Abu Qatada is now in Jordan having for eleven years fought extradition from the UK where he faces no charges. In Jordan he was wanted in connection with a “terrorist bombing conspiracy”.

The British Government has spent a lot of time and money trying to deport him. But attempts to deport him have been consistently adjudged to be in contravention of Article 6 of the European Convention on Human Rights. This Article relates to the prospect of a free and fair trial, something which the European Court and the UK Supreme Court both concur is not possible in Jordan for this case.

The solution is threefold. Leave the jurisdiction of the European Court in order to deport people to places where they may be tortured or ‘evidence’ arising from confessions of others under torture is admissible; change the law and agree a Mutual Assistance Treaty with said country; or both.

Edward Snowden and Prism

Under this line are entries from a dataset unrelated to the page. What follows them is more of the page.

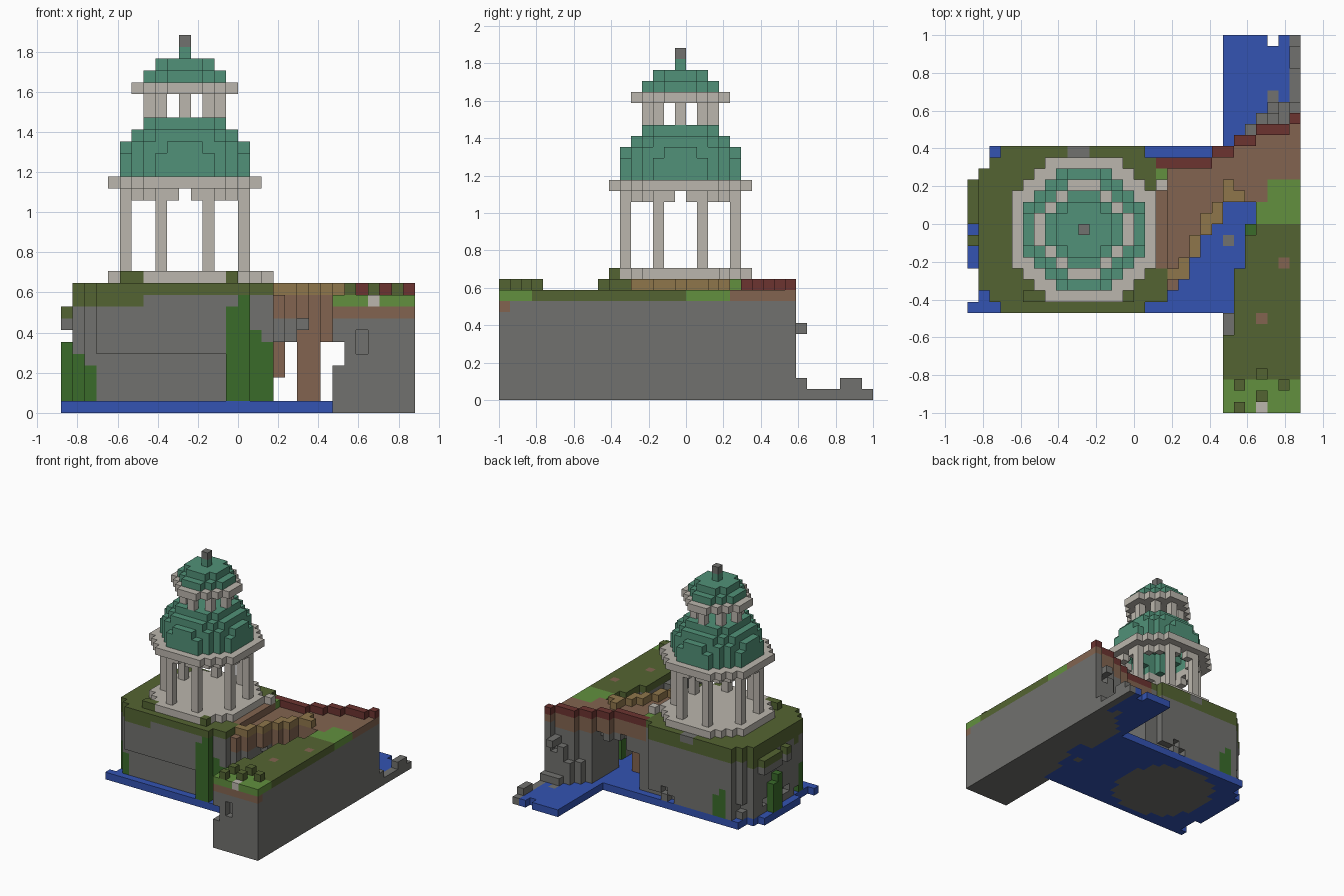
import bpy, bmesh, random
from mathutils import Vector

if "Cube" in bpy.data.objects:
    bpy.data.objects.remove(bpy.data.objects["Cube"])
random.seed(4)

UNIT = 2 / 34            # edge length of one block
ORIGIN = Vector((-15, -17, 0))
CX, CY = 10, 16          # block column on the tower axis

HEX = dict(moss="546432", water="3353B2", stone="71716E", marble="BBB6AD",
           copper="519178", brick="6C3430", earth="826450", sand="8F764B",
           lime="62903E", vine="3A6B2A")
NAMES = list(HEX)


def make_material(name):
    rgb = [int(HEX[name][n:n + 2], 16) / 255 for n in (0, 2, 4)]
    colour = [c / 12.92 if c < 0.04 else ((c + 0.055) / 1.055) ** 2.4 for c in rgb] + [1]
    mat = bpy.data.materials.new(name)
    mat.use_nodes = True
    mat.diffuse_color = colour
    bsdf = mat.node_tree.nodes["Principled BSDF"]
    bsdf.inputs["Base Color"].default_value = colour
    bsdf.inputs["Roughness"].default_value = 0.9
    return mat


MATERIALS = [make_material(n) for n in NAMES]
cells = {}


def put(part, mat, i, j, k):
    cells[i, j, k] = (part, mat)


def box(part, mat, xs, ys, zs):
    """Fill an inclusive range of blocks."""
    for i in range(xs[0], xs[1] + 1):
        for j in range(ys[0], ys[1] + 1):
            for k in range(zs[0], zs[1] + 1):
                put(part, mat, i, j, k)


def disc(part, mat, k, outer, inner=-1):
    """Round layer around the tower axis; limits are squared radii."""
    for dx in range(-6, 7):
        for dy in range(-6, 7):
            if inner < dx * dx + dy * dy <= outer:
                put(part, mat, CX + dx, CY + dy, k)


# Water sheet
box("water", "water", (0, 23), (9, 23), (0, 0))
box("water", "water", (23, 28), (9, 33), (0, 0))
for c in ((27, 33), (0, 10), (0, 11), (0, 12), (0, 22), (0, 23), (1, 23), (1, 22), (0, 21)):
    cells.pop((*c, 0), None)

# Rock pedestal with a mossy cap
WEST = {9: 3, 10: 2, 22: 2, 23: 3}
for j in range(9, 24):
    for i in range(WEST.get(j, 1), (16 if j in (9, 23) else 18)):
        rim = j in (9, 23) or i == WEST.get(j, 1)
        for k in range(0, 11):
            if k == 0 and (i - 9) ** 2 + (j - 16) ** 2 > 42:
                continue
            if j == 9 and k < 5 or (rim and k < 3 and random.random() < 0.3):
                continue
            mossy = k == 10 or (k == 9 and (i < 7 or j == 23)) or (k == 8 and i == 1 and j % 3 == 0)
            put("moss_cap" if mossy else "rock_pedestal", "moss" if mossy else "stone", i, j, k)
box("rock_pedestal", "stone", (9, 10), (23, 23), (10, 10))
for j in (15, 17, 18, 19, 20):
    put("rock_pedestal", "stone", 0, j, 7)
    put("moss_cap", "moss", 0, j, 8)
for c in ((5, 10), (6, 10), (14, 10)):
    put("moss_cap", "moss", *c, 11)

# Hanging vines
for i, j, top in ((14, 9, 8), (15, 9, 9), (16, 10, 6), (17, 10, 5), (0, 17, 5), (0, 18, 4),
                  (1, 11, 4), (2, 10, 3), (4, 23, 4), (5, 23, 3), (25, 16, 4)):
    box("vines", "vine", (i, i), (j, j), (1, top))


# Long cliff with a grassy top
def cliff_west(j):
    for limit, start in ((8, 23), (12, 24), (15, 25), (18, 26)):
        if j <= limit:
            return start
    return 24


def brick_row(i):
    for limit, row in ((21, 22), (23, 23), (25, 24), (28, 25)):
        if i <= limit:
            return row
    return 26


for j in range(27):
    for i in range(cliff_west(j), 30):
        if j > brick_row(i):
            continue
        box("cliff", "stone", (i, i), (j, j), (0, 8))
        top = "lime" if j < 3 or (j in (17, 18)) or (j in (19, 20) and i > 26) else "moss"
        if j > 18 and top == "moss":
            top = "earth"
            put("cliff", "earth" if i < 29 else "stone", i, j, 8)
        if j == 0:
            put("cliff", "earth", i, j, 8)
        put("cliff_top", top, i, j, 9)
for j in range(9):       # undercut along the west side
    for k in (4, 5):
        cells.pop((23, j, k), None)
    if j > 6:
        cells.pop((23, j, 9), None)
for k in (5, 6):         # niche in the front
    cells.pop((25, 0, k), None)
for i, j in ((26, 8), (28, 13)):
    put("cliff_top", "earth", i, j, 9)
put("cliff_top", "marble", 26, 0, 9)
for i, j in ((24, 0), (24, 2), (26, 1), (26, 3), (28, 2)):
    put("grass_tufts", "moss", i, j, 10)

# Bridge deck, sand kerb and brick parapet
KERB = {17: 13, 18: 11, 19: 12, 20: 14, 21: 16, 22: 17, 23: 19}
for i in range(17, 24):
    back = brick_row(i)
    for j in range(KERB[i], back + 1):
        box("bridge_deck", "earth", (i, i), (j, j), (8, 9))
        edge = j == KERB[i] or j == back
        if i < 20 or not edge or (i + j) % 2:
            box("bridge_arch", "stone", (i, i), (j, j), (6 if i < 20 else 7, 7))
    if i > 17:
        box("bridge_kerb", "sand", (i, i), (max(KERB[i], 12), KERB[i] + 1), (10, 10))
put("bridge_kerb", "sand", 24, 19, 10)
box("bridge_deck", "earth", (17, 17), (13, 21), (10, 10))
box("bridge_deck", "earth", (22, 22), (17, 17), (6, 8))
box("bridge_pillar", "earth", (20, 21), (16, 18), (1, 7))
box("bridge_pillar", "earth", (18, 18), (12, 13), (3, 7))
for i in range(17, 30):
    put("parapet", "brick", i, brick_row(i), 10)
put("moss_cap", "marble", 17, 20, 11)
put("moss_cap", "lime", 17, 21, 10)

# Shore rocks behind the cliff
box("shore_rocks", "stone", (29, 29), (27, 33), (0, 0))
for i, j, top in ((29, 27, 1), (29, 31, 1), (29, 32, 1), (25, 25, 3), (26, 26, 3), (27, 26, 5),
                  (28, 26, 4), (27, 27, 1), (28, 27, 1), (27, 28, 0), (23, 15, 0)):
    box("shore_rocks", "stone", (i, i), (j, j), (0, top))
put("cliff", "stone", 28, 27, 6)
put("cliff", "stone", 28, 26, 6)

# Pavilion floor, columns and entablature
disc("pavilion_floor", "marble", 11, 45)
for sx in (-1, 1):
    for sy in (-1, 1):
        for dx, dy in ((5, 2), (2, 5)):
            x, y = CX + sx * dx, CY + sy * dy
            box("pavilion_columns", "marble", (x, x), (y, y), (12, 17))
disc("entablature", "marble", 18, 30, 24)
for dx, dy in ((5, 0), (-5, 0), (0, 5), (0, -5)):
    cells.pop((CX + dx, CY + dy, 18), None)
disc("entablature", "marble", 19, 45, 19)

# Stepped copper dome
for k, outer, inner in ((20, 30, 17), (21, 29, 16), (22, 26, 13), (23, 20, 8), (24, 13, -1)):
    disc("main_dome", "copper", k, outer, inner)

# Lantern
for dx in range(-3, 4):
    for dy in range(-3, 4):
        if (abs(dx), abs(dy)) in ((3, 0), (0, 3), (2, 2)):
            box("lantern_columns", "marble", (CX + dx,) * 2, (CY + dy,) * 2, (25, 26))
disc("lantern_cornice", "marble", 27, 17)
disc("small_dome", "copper", 28, 10)
disc("small_dome", "copper", 29, 5)
put("small_dome", "copper", CX, CY, 30)
put("finial", "stone", CX, CY, 31)


# Turn the blocks of each part into one mesh of outer faces
def build_part(part):
    bm = bmesh.new()
    for cell, (owner, mat) in cells.items():
        if owner != part:
            continue
        centre = Vector(cell) + Vector((0.5, 0.5, 0.5))
        for axis in range(3):
            for sign in (-1, 1):
                n = Vector([sign if a == axis else 0 for a in range(3)])
                if tuple(int(c + d) for c, d in zip(cell, n)) in cells:
                    continue
                u = Vector([1 if a == (axis + 1) % 3 else 0 for a in range(3)])
                v = n.cross(u)
                corners = [centre + (n + a * u + b * v) / 2
                           for a, b in ((-1, -1), (1, -1), (1, 1), (-1, 1))]
                face = bm.faces.new([bm.verts.new((p + ORIGIN) * UNIT) for p in corners])
                face.material_index = NAMES.index(mat)
    bmesh.ops.remove_doubles(bm, verts=bm.verts, dist=UNIT / 100)
    mesh = bpy.data.meshes.new(part)
    bm.to_mesh(mesh)
    bm.free()
    for m in MATERIALS:
        mesh.materials.append(m)
    bpy.context.collection.objects.link(bpy.data.objects.new(part, mesh))


for part in sorted({owner for owner, _ in cells.values()}):
    build_part(part)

PRISM_logoThe treatment of Edward Snowden and those who might give him asylum, tells us as much as we need to know about in whose interests states act and where the current balance of power lays. In the name of anti-terrorism, we are all being monitored. They say that they are only collecting “meta data”; i.e. data about who ‘citizens’ contact rather the content of that contact. The usual guff comes from politicians – ‘if you have done nothing wrong, then there is nothing to fear’.

The vilification of Edward Snowden – the whistleblower – is clear. The US state brands him as a traitor, a fugitive from justice guilty of treason and much of the media is aligned with this position. The latest post from Medialens gives Snowden their usual treatment: http://www.medialens.org/index.php/alerts/alert-archive/alerts-2013/737-snowden-surveillance-and-the-secret-state.html

And then there is the Latin America situation. The denial of Evo Morales’s plane access to key parts of European airspace on 2 July is extraordinary. Morales, let us not forget, is President of Bolivia and was attending a legitimate energy conference in Moscow. Clearly pressure had been put on European states from the US. But it is interesting that ‘they’ – whoever they are – thought that Snowden was on the plane; he may well have been stupid with respect to whistleblowing and his own safety, but he is not, surely, going to do the obvious (as he demonstrated by not being on the plane to Cuba a couple of weeks earlier)?

Charging gadgets at Brussels Midi

Brussels_MidiYou know the scenario, battery low and nowhere to recharge. The three people pictured left are charging phones and laptops with their own kinetic energy at the Thalys terminal at Brussels Midi station. Essentially, pedal and you generate electricity that can be transferred to your device. Neat?

One wonders. First, this is discriminatory. I was surrounded by a lot of elderly people who, to be fair, would struggle to get on this contraption, let alone pedal. Likewise if one is in a wheelchair.

Second, how much energy went into making it relative to what it generates? I cannot help but think that it really would not cost that much to put in a bank of sockets that are attached to solar panels located on the roof for travellers who pay enough to ride the trains.